What you need to do >> Your response should be every line of the data, written out exactly.

Collected data:
/---

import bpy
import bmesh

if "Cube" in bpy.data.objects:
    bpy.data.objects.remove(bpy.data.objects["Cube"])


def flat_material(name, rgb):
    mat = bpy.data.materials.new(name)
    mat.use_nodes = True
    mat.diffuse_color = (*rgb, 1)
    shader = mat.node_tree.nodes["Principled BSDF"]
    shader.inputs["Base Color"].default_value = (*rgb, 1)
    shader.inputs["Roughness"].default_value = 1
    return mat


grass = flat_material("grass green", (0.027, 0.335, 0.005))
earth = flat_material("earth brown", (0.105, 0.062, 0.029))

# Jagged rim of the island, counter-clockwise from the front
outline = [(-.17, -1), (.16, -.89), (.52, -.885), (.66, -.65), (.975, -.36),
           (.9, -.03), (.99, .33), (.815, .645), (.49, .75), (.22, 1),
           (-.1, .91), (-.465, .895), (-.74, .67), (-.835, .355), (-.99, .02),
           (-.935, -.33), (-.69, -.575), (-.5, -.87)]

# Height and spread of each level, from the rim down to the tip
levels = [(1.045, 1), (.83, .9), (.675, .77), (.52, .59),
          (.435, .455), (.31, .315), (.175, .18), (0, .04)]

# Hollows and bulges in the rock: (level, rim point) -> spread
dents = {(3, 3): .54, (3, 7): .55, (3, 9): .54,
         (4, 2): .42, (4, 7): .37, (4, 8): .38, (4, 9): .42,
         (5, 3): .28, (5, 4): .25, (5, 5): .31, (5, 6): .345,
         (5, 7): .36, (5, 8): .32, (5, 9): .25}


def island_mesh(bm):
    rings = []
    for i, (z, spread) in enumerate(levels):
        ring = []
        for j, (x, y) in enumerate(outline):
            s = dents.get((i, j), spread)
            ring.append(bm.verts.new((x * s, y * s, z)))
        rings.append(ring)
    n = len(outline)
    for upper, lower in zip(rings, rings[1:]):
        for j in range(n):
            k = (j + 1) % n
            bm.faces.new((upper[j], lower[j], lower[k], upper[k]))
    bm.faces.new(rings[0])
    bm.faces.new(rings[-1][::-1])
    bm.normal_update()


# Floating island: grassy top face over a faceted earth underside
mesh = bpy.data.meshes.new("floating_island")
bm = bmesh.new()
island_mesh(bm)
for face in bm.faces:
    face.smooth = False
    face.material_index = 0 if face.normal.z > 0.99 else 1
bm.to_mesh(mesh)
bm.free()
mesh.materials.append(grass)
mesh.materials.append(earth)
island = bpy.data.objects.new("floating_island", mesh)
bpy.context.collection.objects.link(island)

\---

Exercise response >>
import bpy
import bmesh

if "Cube" in bpy.data.objects:
    bpy.data.objects.remove(bpy.data.objects["Cube"])


def flat_material(name, rgb):
    mat = bpy.data.materials.new(name)
    mat.use_nodes = True
    mat.diffuse_color = (*rgb, 1)
    shader = mat.node_tree.nodes["Principled BSDF"]
    shader.inputs["Base Color"].default_value = (*rgb, 1)
    shader.inputs["Roughness"].default_value = 1
    return mat


grass = flat_material("grass green", (0.027, 0.335, 0.005))
earth = flat_material("earth brown", (0.105, 0.062, 0.029))

# Jagged rim of the island, counter-clockwise from the front
outline = [(-.17, -1), (.16, -.89), (.52, -.885), (.66, -.65), (.975, -.36),
           (.9, -.03), (.99, .33), (.815, .645), (.49, .75), (.22, 1),
           (-.1, .91), (-.465, .895), (-.74, .67), (-.835, .355), (-.99, .02),
           (-.935, -.33), (-.69, -.575), (-.5, -.87)]

# Height and spread of each level, from the rim down to the tip
levels = [(1.045, 1), (.83, .9), (.675, .77), (.52, .59),
          (.435, .455), (.31, .315), (.175, .18), (0, .04)]

# Hollows and bulges in the rock: (level, rim point) -> spread
dents = {(3, 3): .54, (3, 7): .55, (3, 9): .54,
         (4, 2): .42, (4, 7): .37, (4, 8): .38, (4, 9): .42,
         (5, 3): .28, (5, 4): .25, (5, 5): .31, (5, 6): .345,
         (5, 7): .36, (5, 8): .32, (5, 9): .25}


def island_mesh(bm):
    rings = []
    for i, (z, spread) in enumerate(levels):
        ring = []
        for j, (x, y) in enumerate(outline):
            s = dents.get((i, j), spread)
            ring.append(bm.verts.new((x * s, y * s, z)))
        rings.append(ring)
    n = len(outline)
    for upper, lower in zip(rings, rings[1:]):
        for j in range(n):
            k = (j + 1) % n
            bm.faces.new((upper[j], lower[j], lower[k], upper[k]))
    bm.faces.new(rings[0])
    bm.faces.new(rings[-1][::-1])
    bm.normal_update()


# Floating island: grassy top face over a faceted earth underside
mesh = bpy.data.meshes.new("floating_island")
bm = bmesh.new()
island_mesh(bm)
for face in bm.faces:
    face.smooth = False
    face.material_index = 0 if face.normal.z > 0.99 else 1
bm.to_mesh(mesh)
bm.free()
mesh.materials.append(grass)
mesh.materials.append(earth)
island = bpy.data.objects.new("floating_island", mesh)
bpy.context.collection.objects.link(island)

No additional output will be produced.